(Dataset entries)
★ ★ ★ ★ ★ ★ ★
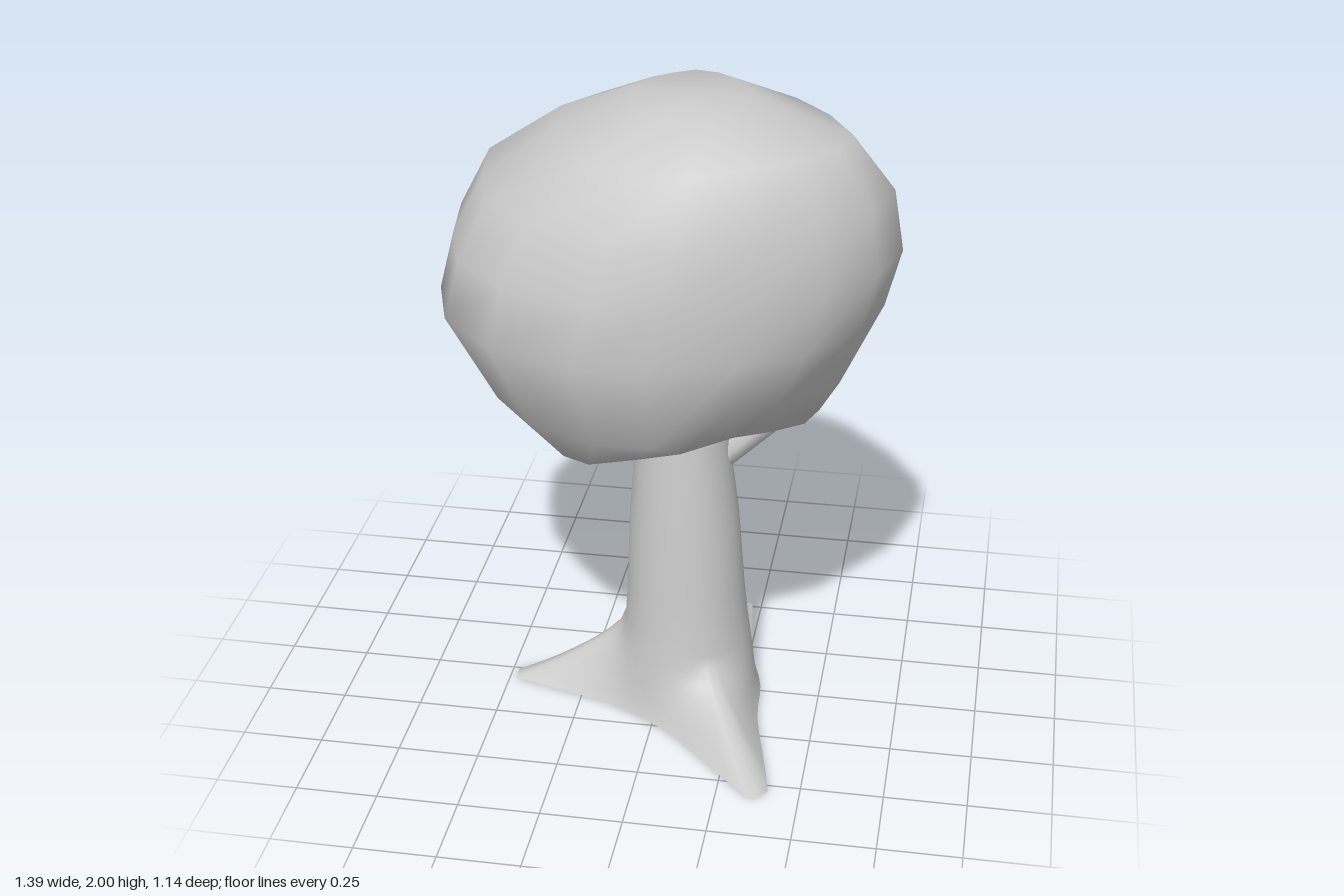
import * as THREE from 'three';
import { mergeVertices } from 'three/addons/utils/BufferGeometryUtils.js';

const material = new THREE.MeshStandardMaterial({ color: 0xcccccc });
const openMaterial = new THREE.MeshStandardMaterial({ color: 0xcccccc, side: THREE.DoubleSide });
const { smoothstep } = THREE.MathUtils;

// Skin closed rings of [x, y, z] points, listed from bottom to top.
function loft(rings) {
  const n = rings[0].length, index = [];
  for (let i = 0; i < rings.length - 1; i++) {
    for (let j = 0; j < n; j++) {
      const a = i * n + j, b = i * n + (j + 1) % n;
      index.push(a, a + n, b, b, a + n, b + n);
    }
  }
  let geometry = new THREE.BufferGeometry();
  geometry.setAttribute('position', new THREE.Float32BufferAttribute(rings.flat(2), 3));
  geometry.setIndex(index);
  geometry = mergeVertices(geometry);
  geometry.computeVertexNormals();
  return geometry;
}

function part(name, geometry, surface = material) {
  const mesh = new THREE.Mesh(geometry, surface);
  mesh.name = name;
  return mesh;
}

// Canopy: one lopsided plan outline, fitted to the extents at each height.
function canopyGeometry() {
  const outline = [
    [0.695, -0.03], [0.64, 0.17], [0.5, 0.36], [0.32, 0.46], [0.07, 0.565], [-0.15, 0.565],
    [-0.42, 0.45], [-0.59, 0.28], [-0.66, 0.06], [-0.695, -0.18], [-0.55, -0.36], [-0.3, -0.49],
    [-0.1, -0.57], [0.18, -0.53], [0.38, -0.43], [0.56, -0.25],
  ];
  // y, min x, max x, min z, max z, lift of the right front corner
  const levels = [
    [1.03, 0.0, 0.0, 0.0, 0.0, 0],
    [1.02, -0.17, 0.22, -0.18, 0.2, 0.02],
    [1.02, -0.34, 0.47, -0.36, 0.36, 0.05],
    [1.13, -0.53, 0.53, -0.46, 0.53, 0.08],
    [1.38, -0.7, 0.65, -0.55, 0.57, 0],
    [1.55, -0.66, 0.695, -0.565, 0.55, 0],
    [1.74, -0.56, 0.665, -0.52, 0.525, 0],
    [1.9, -0.33, 0.54, -0.41, 0.42, 0.02],
    [1.99, -0.1, 0.25, -0.25, 0.2, 0],
    [1.995, 0.07, 0.07, -0.03, -0.03, 0],
  ];
  return loft(levels.map(([y, x0, x1, z0, z1, lift], i) => outline.map(([u, v]) => {
    const x = (x0 + x1) / 2 + (u / 0.695) * (x1 - x0) / 2;
    const z = (z0 + z1) / 2 + (v / 0.567) * (z1 - z0) / 2;
    // Lump sagging below one side
    const sag = i < 3 ? 0.135 * smoothstep(-x, -0.06, 0.18) * Math.exp(-(((z - 0.08) / 0.3) ** 2)) : 0;
    return [x, y - sag + lift * smoothstep(x, 0, 0.3) * smoothstep(z, 0, 0.3), z];
  })));
}

// Trunk: grooved polar rings, open below, that flare into three blunt roots.
function trunkGeometry() {
  const cx = 0.08, cz = 0.005, steps = 16;
  // Tip x, tip z and the height where the root leaves the trunk
  const roots = [[0.38, 0.56, 0.19], [-0.48, 0.03, 0.26], [0.19, -0.53, 0.18]].map(([x, z, height]) => ({
    angle: Math.atan2(z - cz, x - cx), reach: Math.hypot(x - cx, z - cz), height,
  }));
  const grooves = [-0.5, -1.1, -2.3];
  const apart = (a, b) => Math.abs(Math.atan2(Math.sin(a - b), Math.cos(a - b)));

  // Angles between neighbouring roots, crowded towards the root tips
  const angles = [];
  roots.forEach(({ angle }, i) => {
    const gap = apart(roots[(i + 1) % 3].angle, angle);
    for (let j = 0; j < steps; j++) {
      const t = j / steps;
      angles.push(angle + gap * (t - 0.1 * Math.sin(2 * Math.PI * t)));
    }
  });

  // y, trunk radius
  const levels = [
    [0, 0.225], [0.015, 0.22], [0.04, 0.216], [0.075, 0.212], [0.11, 0.21], [0.15, 0.207],
    [0.19, 0.204], [0.23, 0.2], [0.28, 0.194], [0.4, 0.184], [0.65, 0.17], [0.82, 0.152],
    [1.0, 0.138], [1.15, 0.13],
  ];
  return loft(levels.map(([y, radius]) => angles.map((a) => {
    let r = radius;
    for (const g of grooves) {
      r -= 0.16 * radius * smoothstep(y, 0.05, 0.25) * Math.exp(-((apart(a, g) / 0.18) ** 2));
    }
    for (const { angle, reach, height } of roots) {
      const spread = Math.max(1 - y / height, 0) ** 1.45;
      r += spread * (reach - 0.225) * Math.exp(-Math.max(apart(a, angle) - 0.05, 0) / 0.25);
    }
    return [cx - 0.025 * y + r * Math.cos(a), y, cz + r * Math.sin(a)];
  })));
}

// Branch: short stub from the trunk into the canopy.
function branchMesh() {
  const from = new THREE.Vector3(0.13, 0.8, -0.005), to = new THREE.Vector3(0.4, 1.06, -0.005);
  const branch = part('branch', new THREE.CylinderGeometry(0.043, 0.043, from.distanceTo(to), 8));
  branch.position.copy(from).lerp(to, 0.5);
  branch.quaternion.setFromUnitVectors(new THREE.Vector3(0, 1, 0), to.clone().sub(from).normalize());
  return branch;
}

export function createModel() {
  const tree = new THREE.Group();
  tree.name = 'tree';
  tree.add(
    part('canopy', canopyGeometry()),
    part('trunkWithRoots', trunkGeometry(), openMaterial),
    branchMesh(),
  );
  return tree;
}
★ ★ ★ ★ ★ ★ ★
### [TASK OBJECTIVE]
The result should be a word-for-word restatement of all the data, without images.

### [EXPECTED ANSWER]
import * as THREE from 'three';
import { mergeVertices } from 'three/addons/utils/BufferGeometryUtils.js';

const material = new THREE.MeshStandardMaterial({ color: 0xcccccc });
const openMaterial = new THREE.MeshStandardMaterial({ color: 0xcccccc, side: THREE.DoubleSide });
const { smoothstep } = THREE.MathUtils;

// Skin closed rings of [x, y, z] points, listed from bottom to top.
function loft(rings) {
  const n = rings[0].length, index = [];
  for (let i = 0; i < rings.length - 1; i++) {
    for (let j = 0; j < n; j++) {
      const a = i * n + j, b = i * n + (j + 1) % n;
      index.push(a, a + n, b, b, a + n, b + n);
    }
  }
  let geometry = new THREE.BufferGeometry();
  geometry.setAttribute('position', new THREE.Float32BufferAttribute(rings.flat(2), 3));
  geometry.setIndex(index);
  geometry = mergeVertices(geometry);
  geometry.computeVertexNormals();
  return geometry;
}

function part(name, geometry, surface = material) {
  const mesh = new THREE.Mesh(geometry, surface);
  mesh.name = name;
  return mesh;
}

// Canopy: one lopsided plan outline, fitted to the extents at each height.
function canopyGeometry() {
  const outline = [
    [0.695, -0.03], [0.64, 0.17], [0.5, 0.36], [0.32, 0.46], [0.07, 0.565], [-0.15, 0.565],
    [-0.42, 0.45], [-0.59, 0.28], [-0.66, 0.06], [-0.695, -0.18], [-0.55, -0.36], [-0.3, -0.49],
    [-0.1, -0.57], [0.18, -0.53], [0.38, -0.43], [0.56, -0.25],
  ];
  // y, min x, max x, min z, max z, lift of the right front corner
  const levels = [
    [1.03, 0.0, 0.0, 0.0, 0.0, 0],
    [1.02, -0.17, 0.22, -0.18, 0.2, 0.02],
    [1.02, -0.34, 0.47, -0.36, 0.36, 0.05],
    [1.13, -0.53, 0.53, -0.46, 0.53, 0.08],
    [1.38, -0.7, 0.65, -0.55, 0.57, 0],
    [1.55, -0.66, 0.695, -0.565, 0.55, 0],
    [1.74, -0.56, 0.665, -0.52, 0.525, 0],
    [1.9, -0.33, 0.54, -0.41, 0.42, 0.02],
    [1.99, -0.1, 0.25, -0.25, 0.2, 0],
    [1.995, 0.07, 0.07, -0.03, -0.03, 0],
  ];
  return loft(levels.map(([y, x0, x1, z0, z1, lift], i) => outline.map(([u, v]) => {
    const x = (x0 + x1) / 2 + (u / 0.695) * (x1 - x0) / 2;
    const z = (z0 + z1) / 2 + (v / 0.567) * (z1 - z0) / 2;
    // Lump sagging below one side
    const sag = i < 3 ? 0.135 * smoothstep(-x, -0.06, 0.18) * Math.exp(-(((z - 0.08) / 0.3) ** 2)) : 0;
    return [x, y - sag + lift * smoothstep(x, 0, 0.3) * smoothstep(z, 0, 0.3), z];
  })));
}

// Trunk: grooved polar rings, open below, that flare into three blunt roots.
function trunkGeometry() {
  const cx = 0.08, cz = 0.005, steps = 16;
  // Tip x, tip z and the height where the root leaves the trunk
  const roots = [[0.38, 0.56, 0.19], [-0.48, 0.03, 0.26], [0.19, -0.53, 0.18]].map(([x, z, height]) => ({
    angle: Math.atan2(z - cz, x - cx), reach: Math.hypot(x - cx, z - cz), height,
  }));
  const grooves = [-0.5, -1.1, -2.3];
  const apart = (a, b) => Math.abs(Math.atan2(Math.sin(a - b), Math.cos(a - b)));

  // Angles between neighbouring roots, crowded towards the root tips
  const angles = [];
  roots.forEach(({ angle }, i) => {
    const gap = apart(roots[(i + 1) % 3].angle, angle);
    for (let j = 0; j < steps; j++) {
      const t = j / steps;
      angles.push(angle + gap * (t - 0.1 * Math.sin(2 * Math.PI * t)));
    }
  });

  // y, trunk radius
  const levels = [
    [0, 0.225], [0.015, 0.22], [0.04, 0.216], [0.075, 0.212], [0.11, 0.21], [0.15, 0.207],
    [0.19, 0.204], [0.23, 0.2], [0.28, 0.194], [0.4, 0.184], [0.65, 0.17], [0.82, 0.152],
    [1.0, 0.138], [1.15, 0.13],
  ];
  return loft(levels.map(([y, radius]) => angles.map((a) => {
    let r = radius;
    for (const g of grooves) {
      r -= 0.16 * radius * smoothstep(y, 0.05, 0.25) * Math.exp(-((apart(a, g) / 0.18) ** 2));
    }
    for (const { angle, reach, height } of roots) {
      const spread = Math.max(1 - y / height, 0) ** 1.45;
      r += spread * (reach - 0.225) * Math.exp(-Math.max(apart(a, angle) - 0.05, 0) / 0.25);
    }
    return [cx - 0.025 * y + r * Math.cos(a), y, cz + r * Math.sin(a)];
  })));
}

// Branch: short stub from the trunk into the canopy.
function branchMesh() {
  const from = new THREE.Vector3(0.13, 0.8, -0.005), to = new THREE.Vector3(0.4, 1.06, -0.005);
  const branch = part('branch', new THREE.CylinderGeometry(0.043, 0.043, from.distanceTo(to), 8));
  branch.position.copy(from).lerp(to, 0.5);
  branch.quaternion.setFromUnitVectors(new THREE.Vector3(0, 1, 0), to.clone().sub(from).normalize());
  return branch;
}

export function createModel() {
  const tree = new THREE.Group();
  tree.name = 'tree';
  tree.add(
    part('canopy', canopyGeometry()),
    part('trunkWithRoots', trunkGeometry(), openMaterial),
    branchMesh(),
  );
  return tree;
}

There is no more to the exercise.